11:05 28/10/2020

Belgium breached international law in 2017 when it deported a Sudanese man to Khartoum without determining the risks he might have faced upon return, according to a ruling by the European Court of Human Rights on Tuesday.

The ruling on the case – referred in court proceedings as ‘M.A. v. Belgium’ - highlights the Belgian authorities’ failure to protect people fleeing human rights violations.

M.A., a Sudanese national who was apprehended by Belgian authorities in Brussels, was detained as part of a series of large operations to identify irregular migrants and subsequently deported without an assessment of the risk of human rights violations upon return and with the cooperation of the Sudanese authorities, the court stated.

In order to facilitate M.A’s return, Belgian authorities enabled Sudanese officials to meet him.

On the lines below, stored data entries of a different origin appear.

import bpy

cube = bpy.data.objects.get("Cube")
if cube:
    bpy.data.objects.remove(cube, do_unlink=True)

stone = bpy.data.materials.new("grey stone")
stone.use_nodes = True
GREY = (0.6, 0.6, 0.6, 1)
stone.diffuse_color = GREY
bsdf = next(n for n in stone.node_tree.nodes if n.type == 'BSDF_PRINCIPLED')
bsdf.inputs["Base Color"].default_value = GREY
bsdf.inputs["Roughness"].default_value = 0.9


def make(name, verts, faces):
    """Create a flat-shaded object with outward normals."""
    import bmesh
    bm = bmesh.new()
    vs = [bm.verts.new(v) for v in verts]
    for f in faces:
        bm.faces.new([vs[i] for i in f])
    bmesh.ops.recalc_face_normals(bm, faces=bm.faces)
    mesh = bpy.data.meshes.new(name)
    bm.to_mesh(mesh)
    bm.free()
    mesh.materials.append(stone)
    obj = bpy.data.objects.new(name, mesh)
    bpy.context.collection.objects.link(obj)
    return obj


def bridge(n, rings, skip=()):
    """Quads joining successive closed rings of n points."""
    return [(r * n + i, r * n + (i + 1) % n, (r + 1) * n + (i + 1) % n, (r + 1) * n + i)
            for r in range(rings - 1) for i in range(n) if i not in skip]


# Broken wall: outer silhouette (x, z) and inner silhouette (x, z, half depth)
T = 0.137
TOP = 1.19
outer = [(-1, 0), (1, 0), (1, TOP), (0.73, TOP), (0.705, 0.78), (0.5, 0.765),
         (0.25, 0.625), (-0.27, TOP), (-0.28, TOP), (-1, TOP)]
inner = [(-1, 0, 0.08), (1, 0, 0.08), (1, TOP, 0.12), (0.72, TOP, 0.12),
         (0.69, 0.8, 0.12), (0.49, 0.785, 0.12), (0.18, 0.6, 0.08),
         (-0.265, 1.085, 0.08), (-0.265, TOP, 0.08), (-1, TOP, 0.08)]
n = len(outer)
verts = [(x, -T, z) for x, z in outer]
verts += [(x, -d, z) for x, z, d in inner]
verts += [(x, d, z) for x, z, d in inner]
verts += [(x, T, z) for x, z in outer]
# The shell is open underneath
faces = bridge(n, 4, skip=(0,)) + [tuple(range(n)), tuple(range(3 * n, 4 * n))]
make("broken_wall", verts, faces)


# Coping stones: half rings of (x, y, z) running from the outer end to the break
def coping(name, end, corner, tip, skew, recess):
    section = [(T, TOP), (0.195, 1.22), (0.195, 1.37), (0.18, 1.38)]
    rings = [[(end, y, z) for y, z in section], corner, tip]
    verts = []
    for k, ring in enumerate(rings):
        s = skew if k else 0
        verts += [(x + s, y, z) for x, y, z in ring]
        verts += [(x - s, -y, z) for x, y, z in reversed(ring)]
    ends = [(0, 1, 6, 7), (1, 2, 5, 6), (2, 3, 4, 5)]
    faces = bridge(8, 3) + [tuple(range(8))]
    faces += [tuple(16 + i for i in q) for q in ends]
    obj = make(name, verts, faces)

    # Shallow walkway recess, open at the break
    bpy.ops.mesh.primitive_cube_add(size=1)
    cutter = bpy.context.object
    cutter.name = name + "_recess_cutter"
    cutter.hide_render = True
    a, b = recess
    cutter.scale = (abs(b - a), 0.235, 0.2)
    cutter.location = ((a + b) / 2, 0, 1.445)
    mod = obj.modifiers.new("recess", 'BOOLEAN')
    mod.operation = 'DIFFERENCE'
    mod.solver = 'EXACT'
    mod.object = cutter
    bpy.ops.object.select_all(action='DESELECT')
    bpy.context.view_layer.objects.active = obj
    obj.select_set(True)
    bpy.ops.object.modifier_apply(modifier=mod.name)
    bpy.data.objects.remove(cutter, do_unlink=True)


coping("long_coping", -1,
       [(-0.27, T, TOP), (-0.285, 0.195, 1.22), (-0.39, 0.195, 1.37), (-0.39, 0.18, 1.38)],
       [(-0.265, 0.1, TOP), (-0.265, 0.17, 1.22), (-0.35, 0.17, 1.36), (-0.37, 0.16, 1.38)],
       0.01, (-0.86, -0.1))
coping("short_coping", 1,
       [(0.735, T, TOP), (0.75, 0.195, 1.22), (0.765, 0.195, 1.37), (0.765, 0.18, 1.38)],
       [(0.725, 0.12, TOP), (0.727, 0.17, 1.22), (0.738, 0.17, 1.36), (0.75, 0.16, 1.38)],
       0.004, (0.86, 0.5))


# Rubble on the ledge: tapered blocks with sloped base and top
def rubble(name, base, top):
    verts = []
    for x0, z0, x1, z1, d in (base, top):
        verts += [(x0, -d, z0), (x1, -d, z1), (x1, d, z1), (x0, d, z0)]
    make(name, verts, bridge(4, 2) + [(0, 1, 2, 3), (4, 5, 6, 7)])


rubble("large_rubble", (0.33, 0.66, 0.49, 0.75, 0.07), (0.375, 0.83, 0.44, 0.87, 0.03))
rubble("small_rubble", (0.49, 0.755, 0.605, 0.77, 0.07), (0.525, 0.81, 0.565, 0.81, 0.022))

By invitation, and with full authorisation, Sudanese security officials travelled to Belgium to interview M.A. and other migrants and confirm their nationality. The court also ruled that M.A. was pressured into signing a paper acknowledging his return as “voluntary”.

M.A was one of 99 Sudanese nationals detained by Belgian authorities in 2017, 10 of whom were deported between October and December 2017. According to testimonies, some of the returnees were ill-treated by Sudanese officials upon arrival.

When delivering its ruling, the court quoted a statement from Amnesty International from January 2018 which criticised Belgium’s policy of forcible returns to Sudan, pointing at “substantive and procedural breaches by Belgium of the principle of non-refoulement, which protects all people, whether they seek asylum or not, from being forcibly transferred to a country where they would be at real risk of serious human rights violations.”

By cutting corners to ensure M.A’s prompt deportation to Sudan, the court stated, and by failing to assess the risks he would be exposed to upon return, the Belgian authorities had failed in their human rights obligations.

Written by Nick Amies